How did the wireless industry perform in the fourth quarter of 2013? Check here throughout the fourth-quarter earnings report season for full earnings reports from the wireless industry's...
How did the wireless industry perform in the third quarter of 2013? Check here throughout the third-quarter earnings report season for full earnings reports from the wireless industry's carriers,...
When Nokia completes the $7.2 billion sale of its struggling handset business to Microsoft in Q1 2014, its Nokia Siemens Networks (NSN) subsidiary will be able focus its attention on selling wireless infrastructure and emerging cloud-based service opportunities.
Nokia Siemens Networks is changing its name to mark the next chapter in its history as a fully owned Nokia company, but any employees hoping for a shiny new moniker will be disappointed. Meanwhile rumours suggest that a further 8,500 job cuts could be ahead for the vendor.
Nokia Siemens Networks said its recent tests of voice over LTE (VoLTE) services in a virtualized cloud environment verify end-to-end readiness of the technology.
Millions of smartphone and tablet customers are clamouring for faster mobile data services in Russia, making the country the next major battleground for network equipment vendors.
Iraq's Korek Telecom has selected Nokia Siemens Networks as its network partner as it prepares to launch mobile broadband services to improve on its existing GPRS and EDGE offerings.
Nokia Siemens Networks achieved a second-quarter 2013 operating profit of $10.48 million vs. an operating loss of $295.62 million during 2012's second quarter, but the infrastructure vendor recorded a 17 percent year-over-year decline in sales to $3.64 billion.
Huawei intends to spend more on research and development this year in a bid to win over clients from rivals such as Ericsson by offering more than just cheaper products, according to Huawei's head of R&D.

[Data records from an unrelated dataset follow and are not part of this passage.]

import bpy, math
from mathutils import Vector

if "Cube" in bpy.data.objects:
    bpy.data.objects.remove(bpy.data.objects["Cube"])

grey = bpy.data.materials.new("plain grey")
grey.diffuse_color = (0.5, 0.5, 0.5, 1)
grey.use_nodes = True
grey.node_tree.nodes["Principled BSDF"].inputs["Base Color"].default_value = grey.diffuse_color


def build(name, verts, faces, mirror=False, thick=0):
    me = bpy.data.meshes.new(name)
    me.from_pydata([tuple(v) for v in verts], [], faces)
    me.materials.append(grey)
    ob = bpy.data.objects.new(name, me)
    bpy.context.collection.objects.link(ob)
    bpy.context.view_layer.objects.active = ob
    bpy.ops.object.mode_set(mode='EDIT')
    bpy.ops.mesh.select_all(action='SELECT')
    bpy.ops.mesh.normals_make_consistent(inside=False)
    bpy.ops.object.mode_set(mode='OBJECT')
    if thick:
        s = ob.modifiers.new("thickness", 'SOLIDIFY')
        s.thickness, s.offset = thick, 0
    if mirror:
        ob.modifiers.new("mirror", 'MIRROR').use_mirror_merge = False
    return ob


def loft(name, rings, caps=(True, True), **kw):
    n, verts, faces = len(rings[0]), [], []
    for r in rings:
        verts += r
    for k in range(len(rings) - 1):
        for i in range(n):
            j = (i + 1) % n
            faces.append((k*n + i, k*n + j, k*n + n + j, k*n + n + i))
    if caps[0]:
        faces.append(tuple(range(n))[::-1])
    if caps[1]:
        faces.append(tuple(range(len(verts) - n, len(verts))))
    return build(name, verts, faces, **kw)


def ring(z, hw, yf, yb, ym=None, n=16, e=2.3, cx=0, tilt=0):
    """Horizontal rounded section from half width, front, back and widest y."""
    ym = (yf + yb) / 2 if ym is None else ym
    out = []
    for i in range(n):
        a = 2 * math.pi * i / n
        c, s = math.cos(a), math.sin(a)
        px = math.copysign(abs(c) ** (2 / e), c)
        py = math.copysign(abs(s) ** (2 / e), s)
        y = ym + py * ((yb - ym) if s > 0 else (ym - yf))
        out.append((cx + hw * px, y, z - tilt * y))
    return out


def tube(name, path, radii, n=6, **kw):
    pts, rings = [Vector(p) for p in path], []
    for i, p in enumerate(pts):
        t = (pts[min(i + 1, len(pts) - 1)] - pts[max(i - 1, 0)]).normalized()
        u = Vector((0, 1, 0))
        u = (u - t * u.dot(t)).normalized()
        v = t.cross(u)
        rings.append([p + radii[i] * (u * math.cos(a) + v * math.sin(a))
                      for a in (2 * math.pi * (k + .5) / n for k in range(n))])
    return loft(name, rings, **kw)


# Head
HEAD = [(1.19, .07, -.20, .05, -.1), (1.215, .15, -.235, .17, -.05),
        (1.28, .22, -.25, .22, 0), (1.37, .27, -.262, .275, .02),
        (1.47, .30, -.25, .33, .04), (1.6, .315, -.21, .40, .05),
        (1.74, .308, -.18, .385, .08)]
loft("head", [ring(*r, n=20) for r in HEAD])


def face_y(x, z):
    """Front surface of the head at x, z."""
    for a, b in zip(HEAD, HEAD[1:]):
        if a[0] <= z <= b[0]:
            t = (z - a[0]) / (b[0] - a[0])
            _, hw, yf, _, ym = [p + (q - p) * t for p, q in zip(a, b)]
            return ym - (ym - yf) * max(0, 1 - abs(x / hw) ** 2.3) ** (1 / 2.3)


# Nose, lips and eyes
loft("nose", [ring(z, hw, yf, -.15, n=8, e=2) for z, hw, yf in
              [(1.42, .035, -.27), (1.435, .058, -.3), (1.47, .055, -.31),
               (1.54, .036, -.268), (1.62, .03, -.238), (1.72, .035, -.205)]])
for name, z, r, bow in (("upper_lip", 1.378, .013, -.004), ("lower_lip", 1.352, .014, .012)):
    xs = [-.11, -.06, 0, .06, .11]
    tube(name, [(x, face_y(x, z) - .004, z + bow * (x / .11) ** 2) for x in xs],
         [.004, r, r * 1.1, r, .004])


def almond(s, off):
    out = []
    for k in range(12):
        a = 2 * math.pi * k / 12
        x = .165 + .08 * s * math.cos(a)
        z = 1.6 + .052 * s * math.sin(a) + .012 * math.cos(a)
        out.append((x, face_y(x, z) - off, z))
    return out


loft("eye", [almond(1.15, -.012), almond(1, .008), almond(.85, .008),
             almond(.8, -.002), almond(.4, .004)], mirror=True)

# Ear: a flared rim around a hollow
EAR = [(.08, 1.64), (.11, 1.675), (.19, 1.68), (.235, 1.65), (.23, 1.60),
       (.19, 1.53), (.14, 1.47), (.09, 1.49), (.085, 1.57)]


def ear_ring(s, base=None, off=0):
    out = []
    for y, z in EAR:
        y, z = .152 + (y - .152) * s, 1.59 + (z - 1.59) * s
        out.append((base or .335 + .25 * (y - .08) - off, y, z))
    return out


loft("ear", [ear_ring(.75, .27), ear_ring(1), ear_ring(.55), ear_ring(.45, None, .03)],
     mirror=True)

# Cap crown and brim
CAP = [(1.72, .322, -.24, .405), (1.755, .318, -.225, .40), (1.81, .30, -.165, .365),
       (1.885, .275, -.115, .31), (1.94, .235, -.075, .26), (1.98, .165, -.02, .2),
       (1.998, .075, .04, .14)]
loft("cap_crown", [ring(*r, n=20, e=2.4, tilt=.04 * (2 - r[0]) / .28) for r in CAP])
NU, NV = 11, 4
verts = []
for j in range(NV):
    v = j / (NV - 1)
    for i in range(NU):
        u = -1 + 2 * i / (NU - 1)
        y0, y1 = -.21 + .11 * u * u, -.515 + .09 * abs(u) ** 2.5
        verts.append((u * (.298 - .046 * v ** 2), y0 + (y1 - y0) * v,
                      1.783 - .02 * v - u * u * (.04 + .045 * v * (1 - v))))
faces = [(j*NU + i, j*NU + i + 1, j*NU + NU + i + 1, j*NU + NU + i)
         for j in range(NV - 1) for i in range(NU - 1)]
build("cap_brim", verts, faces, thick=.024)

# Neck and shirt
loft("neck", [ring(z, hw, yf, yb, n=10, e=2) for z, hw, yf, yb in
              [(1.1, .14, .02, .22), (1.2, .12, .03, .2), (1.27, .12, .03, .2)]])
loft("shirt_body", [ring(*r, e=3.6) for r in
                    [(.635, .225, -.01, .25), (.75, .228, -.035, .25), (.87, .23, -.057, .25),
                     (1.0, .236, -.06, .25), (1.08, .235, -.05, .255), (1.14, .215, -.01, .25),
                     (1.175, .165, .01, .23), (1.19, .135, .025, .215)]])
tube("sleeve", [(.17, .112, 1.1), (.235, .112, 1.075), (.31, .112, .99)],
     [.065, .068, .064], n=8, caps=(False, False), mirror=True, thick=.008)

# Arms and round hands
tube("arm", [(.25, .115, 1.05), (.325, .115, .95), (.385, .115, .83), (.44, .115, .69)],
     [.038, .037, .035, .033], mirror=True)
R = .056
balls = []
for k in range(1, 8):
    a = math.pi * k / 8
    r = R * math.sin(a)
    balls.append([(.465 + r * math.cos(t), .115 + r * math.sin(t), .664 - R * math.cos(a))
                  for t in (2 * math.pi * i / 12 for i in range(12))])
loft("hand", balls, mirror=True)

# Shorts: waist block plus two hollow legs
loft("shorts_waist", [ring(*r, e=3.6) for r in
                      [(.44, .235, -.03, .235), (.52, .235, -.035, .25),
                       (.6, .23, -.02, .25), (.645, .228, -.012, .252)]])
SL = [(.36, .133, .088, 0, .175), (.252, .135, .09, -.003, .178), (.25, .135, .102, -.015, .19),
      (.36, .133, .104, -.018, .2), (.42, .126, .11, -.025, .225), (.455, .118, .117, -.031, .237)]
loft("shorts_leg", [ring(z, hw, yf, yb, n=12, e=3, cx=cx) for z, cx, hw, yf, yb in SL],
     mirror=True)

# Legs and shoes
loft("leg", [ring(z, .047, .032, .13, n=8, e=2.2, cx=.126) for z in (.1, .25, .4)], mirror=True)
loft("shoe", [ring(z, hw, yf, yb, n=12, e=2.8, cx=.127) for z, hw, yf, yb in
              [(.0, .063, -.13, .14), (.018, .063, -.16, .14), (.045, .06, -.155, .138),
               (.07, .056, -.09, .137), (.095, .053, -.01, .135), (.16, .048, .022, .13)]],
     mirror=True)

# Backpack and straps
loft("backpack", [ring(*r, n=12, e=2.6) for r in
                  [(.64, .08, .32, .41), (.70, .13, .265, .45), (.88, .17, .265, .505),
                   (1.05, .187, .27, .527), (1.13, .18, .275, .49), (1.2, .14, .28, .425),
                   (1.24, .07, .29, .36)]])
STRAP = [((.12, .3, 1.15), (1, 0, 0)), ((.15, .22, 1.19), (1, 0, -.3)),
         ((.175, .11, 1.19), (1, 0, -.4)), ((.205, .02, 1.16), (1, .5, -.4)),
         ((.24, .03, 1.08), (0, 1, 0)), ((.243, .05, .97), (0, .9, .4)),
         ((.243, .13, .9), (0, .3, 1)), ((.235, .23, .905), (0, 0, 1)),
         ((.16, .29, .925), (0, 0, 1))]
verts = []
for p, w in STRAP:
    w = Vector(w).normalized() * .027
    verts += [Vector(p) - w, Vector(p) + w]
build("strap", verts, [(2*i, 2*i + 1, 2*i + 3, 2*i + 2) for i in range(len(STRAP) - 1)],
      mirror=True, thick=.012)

Nokia's $2.21 billion purchase of Siemens' 50 percent stake in their Nokia Siemens Networks joint venture is less than analysts had reportedly been expecting, leading many to conclude that Nokia got the share for a bargain. The questions multiply from there: Will owning the networks business inject enough strength into Nokia's balance sheet, and what will the long-term future of the business be?